1', the unity of self-consciousness, being quite abstract and completely indeterminate, the question arises, how are we to get at the specialized form of the '1', the categories? The terms of the problem have shifted from 'personal identity' to 'self-consciousness' and the solely formal status of the 'I' is, to Hegel, unsatisfactory. Like Fichte, to whom he assigns the 'great merit of having called attention to the need of exhibiting the necessity of [the Kantian] categories and giving a genuine deduction of them' , he would distinguish this 'absolute' from any individual, empirical self.
4 Who Wrote Gray's 'Elegy'? The sense of egotism as indecorous which was noticed in Addison and Blair informs Gray's 'Elegy' more profoundly than at the level of local 'style', for it is written out of a tension implied by the rhetorical imperative and involving the presentation of the poet within the poem. Gray concludes an earlier version with a self-apostrophe, 'thou who mindful of the unhonour'd Dead I Dost in these Notes their artless Tale relate', which leads to a final Christian-Stoic reconciliation: No more with Reason & thyself at Strife Give anxious Cares & endless Wishes room But thro' the cool sequester'd Vale of Life Pursue the silent Tenour of thy Doom.
Again, Hazlitt's is the clearest illumination.
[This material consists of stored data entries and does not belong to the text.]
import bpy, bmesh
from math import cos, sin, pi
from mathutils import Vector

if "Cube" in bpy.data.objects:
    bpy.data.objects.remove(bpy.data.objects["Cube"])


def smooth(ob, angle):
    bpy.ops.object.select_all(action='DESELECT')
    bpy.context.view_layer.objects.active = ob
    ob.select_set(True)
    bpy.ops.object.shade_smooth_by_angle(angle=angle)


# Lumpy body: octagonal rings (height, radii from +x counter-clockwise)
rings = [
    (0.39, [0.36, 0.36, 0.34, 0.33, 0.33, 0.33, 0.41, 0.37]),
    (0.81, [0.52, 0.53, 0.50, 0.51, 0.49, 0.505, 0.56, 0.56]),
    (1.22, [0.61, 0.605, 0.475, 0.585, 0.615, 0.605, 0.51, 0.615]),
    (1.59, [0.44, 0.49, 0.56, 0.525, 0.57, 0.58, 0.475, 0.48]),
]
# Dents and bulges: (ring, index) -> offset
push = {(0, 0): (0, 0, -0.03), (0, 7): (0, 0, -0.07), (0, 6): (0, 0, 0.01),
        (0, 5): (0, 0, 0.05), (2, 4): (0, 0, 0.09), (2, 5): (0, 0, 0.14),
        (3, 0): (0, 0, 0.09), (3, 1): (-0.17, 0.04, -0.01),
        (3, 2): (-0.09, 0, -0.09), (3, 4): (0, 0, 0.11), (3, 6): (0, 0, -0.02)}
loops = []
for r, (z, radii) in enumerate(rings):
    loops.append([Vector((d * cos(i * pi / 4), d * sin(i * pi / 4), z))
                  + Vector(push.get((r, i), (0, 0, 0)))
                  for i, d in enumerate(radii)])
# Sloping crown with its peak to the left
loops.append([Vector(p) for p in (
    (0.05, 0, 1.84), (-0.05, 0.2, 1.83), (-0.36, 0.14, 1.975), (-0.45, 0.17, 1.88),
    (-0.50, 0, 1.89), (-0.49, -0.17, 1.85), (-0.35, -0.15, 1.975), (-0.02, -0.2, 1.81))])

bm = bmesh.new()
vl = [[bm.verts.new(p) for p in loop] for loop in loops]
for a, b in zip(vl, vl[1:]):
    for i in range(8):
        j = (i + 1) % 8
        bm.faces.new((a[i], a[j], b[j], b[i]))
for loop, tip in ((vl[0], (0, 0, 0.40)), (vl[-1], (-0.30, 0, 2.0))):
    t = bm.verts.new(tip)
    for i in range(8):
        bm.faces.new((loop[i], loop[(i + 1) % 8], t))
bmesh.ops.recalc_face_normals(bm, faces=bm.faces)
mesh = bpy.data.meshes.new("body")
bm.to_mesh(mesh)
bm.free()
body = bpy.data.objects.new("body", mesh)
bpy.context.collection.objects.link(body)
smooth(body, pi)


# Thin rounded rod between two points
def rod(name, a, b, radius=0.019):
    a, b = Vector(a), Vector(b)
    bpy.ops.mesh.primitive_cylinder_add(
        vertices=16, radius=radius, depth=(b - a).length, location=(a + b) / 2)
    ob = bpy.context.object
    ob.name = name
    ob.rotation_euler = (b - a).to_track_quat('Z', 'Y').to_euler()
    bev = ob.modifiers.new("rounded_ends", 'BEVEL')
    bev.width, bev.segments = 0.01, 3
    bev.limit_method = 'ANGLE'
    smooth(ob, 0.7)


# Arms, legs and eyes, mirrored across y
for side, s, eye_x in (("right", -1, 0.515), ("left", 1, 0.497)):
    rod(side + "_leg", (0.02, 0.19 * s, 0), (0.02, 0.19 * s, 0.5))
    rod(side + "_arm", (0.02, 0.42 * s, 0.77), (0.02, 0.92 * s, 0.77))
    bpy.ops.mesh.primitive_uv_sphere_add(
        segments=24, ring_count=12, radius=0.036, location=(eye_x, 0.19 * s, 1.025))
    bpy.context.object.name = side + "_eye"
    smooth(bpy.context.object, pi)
In 'My First Acquaintance with Poets' he quotes Coleridge himself from 1798, when 'some comparison was introduced between Shakespeare and Milton', as implying that Shakespeare's protean characterlessness is in fact an absence, a lack of character: '''he was as tall and as strong, with infinitely more activity than Milton, but he never appeared to have come to man's estate; or if he had he would not have been a man but a monster" , (HW, XVII, 120-1).
Coleridge and the Self: Romantic Egotism by Stephen Bygrave